Do you remember John Thain and his infamy? Like fair-weather friends on payday, he’s back.
CIT Group Inc., the lender that is trying to regain its former stature after almost collapsing during the financial industry crisis, said late Sunday it has hired the former Merrill Lynch & Co. CEO as its chairman and chief executive.
Thain is also trying to repair his own image. He brokered Merrill's sale to Bank of America Corp. as the credit crisis peaked in the fall of 2008, but was forced to resign after the deal closed because of controversy over employee bonus payments and mounting losses at the investment bank.
CIT, which lends to more than 3,000 businesses including supermarkets and department stores, went through bankruptcy reorganization late last year after it failed to restructure billions of dollars in debt. It was also hurt by rising loan losses as more customers fell behind on repaying loans.
Thain, 54, is taking over a company that has seen its business shrink dramatically as customers fled. He'll have to find a way to bring in new customers. And he'll have to find new sources of funding because short-term lending known as commercial paper essentially disappeared during the credit crisis and has yet to revive.
Analysts say Thain's experience makes him an ideal candidate to rebuild CIT's business. He was able to get Merrill shareholders the best possible price for their stock in the Bank of America deal. And as CEO of the New York Stock Exchange, he expanded the stock market through a series of mergers and acquisitions.
"He's taking on an extremely challenging situation," said Steve Hagenbuckle, managing principle of private equity fund TerraCap Partners. "If he survives and rights the ship, then I think his legacy has been written. It's a perfect storm to come out a hero or come out a failure."
Thain took over Monday. He replaced interim CEO Peter Tobin, who will remain on CIT's board of directors. Tobin had served as CEO since Jeffrey Peek retired Jan. 15.
Hal Reichwald, co-chair of the banking and specialty finance practice group at the law firm Manatt, Phelps & Phillips LLP, said Thain's job will be made easier by the fact that few other lenders picked up the business the company lost as it headed toward bankruptcy.
"No institution has stepped up to challenge CIT," Reichwald said. That could be because banks are still tentative about lending.
"The marketplace needs a CIT," Reichwald said. But, he said, CIT can only be viable long-term if it finds new sources of funding.
Thain, a former president of Goldman Sachs Group Inc., might have been brought in because of his extensive connections on Wall Street. His experience in investment banking may help CIT find a new partner or even parent, Hagenbuckle said.
CIT will pay Thain an annual cash salary of $500,000. He will also receive $5.5 million in stock annually, of which $2.5 million will be subject to a one-year holding period. The remaining $3 million cannot be sold for three years.
Thain could also receive up to $1.5 million in bonuses based on the performance of the company. The board will determine whether to award the performance-based bonuses.

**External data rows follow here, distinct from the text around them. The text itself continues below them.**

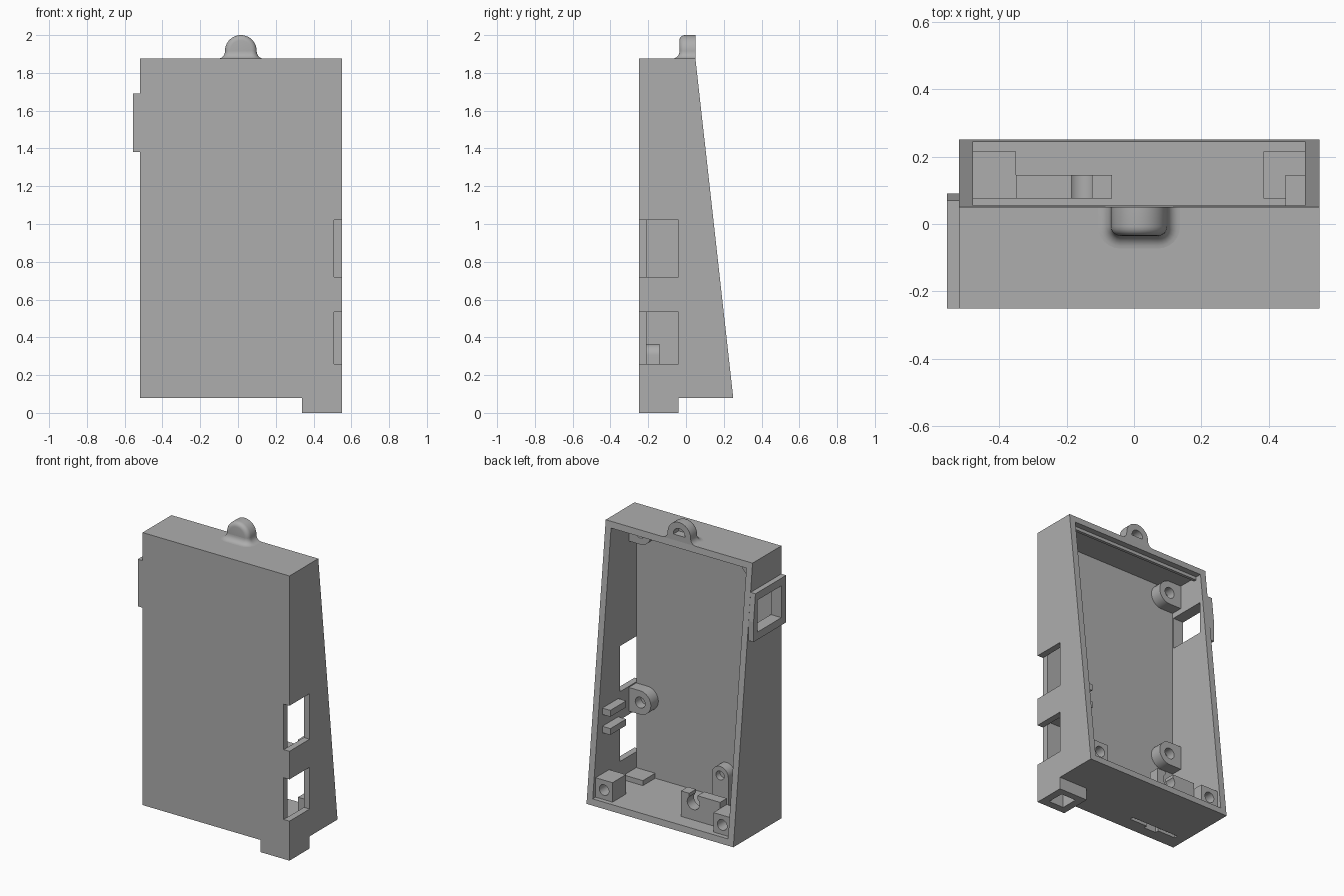
import bpy, bmesh, math
from mathutils import Vector

if "Cube" in bpy.data.objects:
    bpy.data.objects.remove(bpy.data.objects["Cube"])

grey = bpy.data.materials.new("matte grey")
grey.use_nodes = True
colour = (0.42, 0.42, 0.42, 1)
grey.diffuse_color = colour
grey.node_tree.nodes["Principled BSDF"].inputs["Base Color"].default_value = colour


def finish(name, bm):
    bmesh.ops.recalc_face_normals(bm, faces=bm.faces)
    mesh = bpy.data.meshes.new(name)
    bm.to_mesh(mesh)
    bm.free()
    mesh.materials.append(grey)
    obj = bpy.data.objects.new(name, mesh)
    bpy.context.collection.objects.link(obj)
    return obj


def prism(name, points, axis, lo, hi):
    """Extrude a 2D outline along x (points are y, z) or y (points are x, z)."""
    bm = bmesh.new()
    place = (lambda p: (lo, p[0], p[1])) if axis == "x" else (lambda p: (p[0], lo, p[1]))
    face = bm.faces.new([bm.verts.new(place(p)) for p in points])
    new = bmesh.ops.extrude_face_region(bm, geom=[face])["geom"]
    step = Vector((hi - lo, 0, 0)) if axis == "x" else Vector((0, hi - lo, 0))
    bmesh.ops.translate(bm, vec=step, verts=[v for v in new if isinstance(v, bmesh.types.BMVert)])
    return finish(name, bm)


def box(name, x, y, z):
    return prism(name, [(y[0], z[0]), (y[1], z[0]), (y[1], z[1]), (y[0], z[1])], "x", *x)


def arc(cx, cz, r, start, end, n=16):
    angles = [math.radians(start + (end - start) * i / n) for i in range(n + 1)]
    return [(cx + r * math.cos(a), cz + r * math.sin(a)) for a in angles]


def rod(name, x, z, r, y):
    return prism(name, arc(x, z, r, 0, 345, 23), "y", *y)


def cut(obj, *cutters):
    """Subtract each cutter and remove it."""
    for cutter in cutters:
        mod = obj.modifiers.new("cut", "BOOLEAN")
        mod.operation = "DIFFERENCE"
        mod.solver = "EXACT"
        mod.object = cutter
    bake(obj)
    for cutter in cutters:
        bpy.data.objects.remove(cutter)


def bake(obj):
    graph = bpy.context.evaluated_depsgraph_get()
    graph.update()
    mesh = bpy.data.meshes.new_from_object(obj.evaluated_get(graph))
    obj.modifiers.clear()
    obj.data = mesh


def smooth(obj, angle=35):
    bpy.ops.object.select_all(action="DESELECT")
    obj.select_set(True)
    bpy.context.view_layer.objects.active = obj
    bpy.ops.object.shade_smooth_by_angle(angle=math.radians(angle))


LEFT, RIGHT, FRONT = 0.55, -0.52, -0.25
BOTTOM, TOP, WALL = 0.08, 1.875, 0.042
IN_L, IN_R, PLATE = LEFT - WALL, RIGHT + WALL, FRONT + WALL
FLOOR = BOTTOM + WALL

# Wedge shaped case, open at the sloping back
case = prism("case", [(FRONT, BOTTOM), (0.25, BOTTOM), (0.05, TOP), (FRONT, TOP)], "x", RIGHT, LEFT)
cut(case, box("cavity", (IN_R, IN_L), (PLATE, 0.4), (FLOOR, TOP - WALL)))

# Side windows, floor slot and foot socket
windows = [box("window", (IN_L, 0.6), (-0.3, -0.04), z) for z in ((0.26, 0.535), (0.72, 1.02))]
socket = ((0.39, 0.5), (-0.2, -0.085))
cut(case, *windows,
    box("slot", (-0.45, -0.1), (-0.155, -0.13), (0, 0.2)),
    box("slot_middle", (-0.32, -0.23), (-0.18, -0.14), (0, 0.2)),
    box("socket", *socket, (-0.1, 0.2)),
    box("port", (-0.6, -0.45), (-0.2, 0.05), (1.43, 1.64)))

# Port frame on the right wall
frame = prism("port_frame", [(FRONT, 1.38), (0.09, 1.38), (0.09, 1.51), (0.07, 1.69), (FRONT, 1.69)],
              "x", -0.555, RIGHT)
cut(frame, box("port", (-0.6, -0.45), (-0.2, 0.05), (1.43, 1.64)))

# Hollow foot and its cap on the floor
foot = box("foot", (0.34, LEFT), (FRONT, -0.04), (0, BOTTOM))
cut(foot, box("socket", *socket, (-0.1, 0.2)))
box("foot_cap", (0.37, IN_L), (-0.208, -0.08), (FLOOR - 0.005, 0.155))

# Corner posts with screw holes
for name, x in (("left_post", (0.385, IN_L)), ("right_post", (IN_R, -0.35))):
    post = box(name, x, (0.075, 0.215), (FLOOR, 0.25))
    cut(post, rod("hole", sum(x) / 2, 0.185, 0.035, (0.1, 0.3)))
    smooth(post)

# Board bosses, each joined to its side wall
for side, x, wall in (("left", 0.425, IN_L), ("right", -0.39, IN_R)):
    for level, z in (("lower", 0.635), ("upper", 1.755)):
        r = 0.078
        if wall > x:
            outline = arc(x, z, r, 90, 270) + [(wall, z - r), (wall, z + r)]
        else:
            outline = arc(x, z, r, -90, 90) + [(wall, z + r), (wall, z - r)]
        boss = prism(f"{side}_{level}_boss", outline, "y", PLATE, -0.13)
        cut(boss, rod("hole", x, z, 0.036, (-0.19, 0)))
        smooth(boss)

# Round topped pillar by the floor
pillar = prism("pillar", arc(-0.15, 0.305, 0.06, 0, 180) + [(-0.21, FLOOR), (-0.09, FLOOR)],
               "y", PLATE, -0.14)
cut(pillar, rod("hole", -0.15, 0.305, 0.03, (-0.18, 0)))
smooth(pillar)

# Cable clamp with a round notch
clamp = box("cable_clamp", (-0.35, -0.065), (0.075, 0.145), (FLOOR, 0.29))
cut(clamp, rod("notch", -0.155, 0.235, 0.045, (0, 0.3)),
    box("notch_mouth", (-0.185, -0.125), (0, 0.3), (0.235, 0.4)))
smooth(clamp)

# Small bars on the left wall and a rib under the top
for i, z in enumerate((0.52, 0.64)):
    box(f"wall_bar_{i + 1}", (0.45, IN_L), (-0.02, 0.145), (z, z + 0.042))
box("top_rib", (IN_R, IN_L), (-0.005, 0.015), (1.812, TOP - WALL))

# Hanging loop with a rounded front and a blind hole at the back
CX, R = 0.015, 0.084
loop = prism("hanging_loop", arc(CX, 2 - R, R, 0, 180, 24) + [(CX - R, TOP), (CX + R, TOP)],
             "y", -0.035, 0.05)
bm = bmesh.new()
bm.from_mesh(loop.data)
rim = [e for e in bm.edges if all(v.co.y < -0.03 for v in e.verts)
       and any(v.co.z > TOP + 0.01 for v in e.verts)]
bmesh.ops.bevel(bm, geom=rim, offset=0.028, segments=5, profile=0.5, affect="EDGES")
bm.to_mesh(loop.data)
bm.free()
cut(loop, rod("hole", CX, 1.918, 0.042, (-0.005, 0.2)))
smooth(loop, 40)

# Flared skirt blending the loop into the top
bm = bmesh.new()
rings = []
for i in range(8):
    a = math.radians(90 * i / 7)
    out, z = 0.038 * (1 - math.sin(a)), TOP + 0.038 * (1 - math.cos(a))
    r = 0.028 + out
    xl, xr, yf = CX - R + 0.028, CX + R - 0.028, -0.035 + 0.028
    ring = [(CX - R - out, 0.05)] + arc(xl, yf, r, 180, 270, 6)
    ring += arc(xr, yf, r, 270, 360, 6) + [(CX + R + out, 0.05)]
    rings.append([bm.verts.new((x, y, z)) for x, y in ring])
for low, high in zip(rings, rings[1:]):
    for j in range(len(low)):
        k = (j + 1) % len(low)
        bm.faces.new((low[j], low[k], high[k], high[j]))
bm.faces.new(rings[0])
bm.faces.new(rings[-1])
smooth(finish("loop_skirt", bm), 40)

Thain's deal to sell Merrill was considered a lifesaving move at the height of the financial crisis. But he was criticized for having paid out $3.6 billion in bonuses to Merrill employees just before the deal closed, and for spending more than $1 million to redecorate his office at Merrill despite its massive losses.
Thain resigned as head of global wealth management of the combined company in January 2009, after news of the bonus payments surfaced. Bank of America last week agreed to settle a case with the Securities and Exchange Commission over claims it misled shareholders about the bonuses and more than $15 billion in fourth-quarter losses at Merrill to ensure the deal would be approved… [emphasis added]
Inserted from <AP>
It seems that no matter how much these banksters fail, no matter how far their companies fall, and no matter out outrageous their abuse, they always have a multi-million dollar job waiting.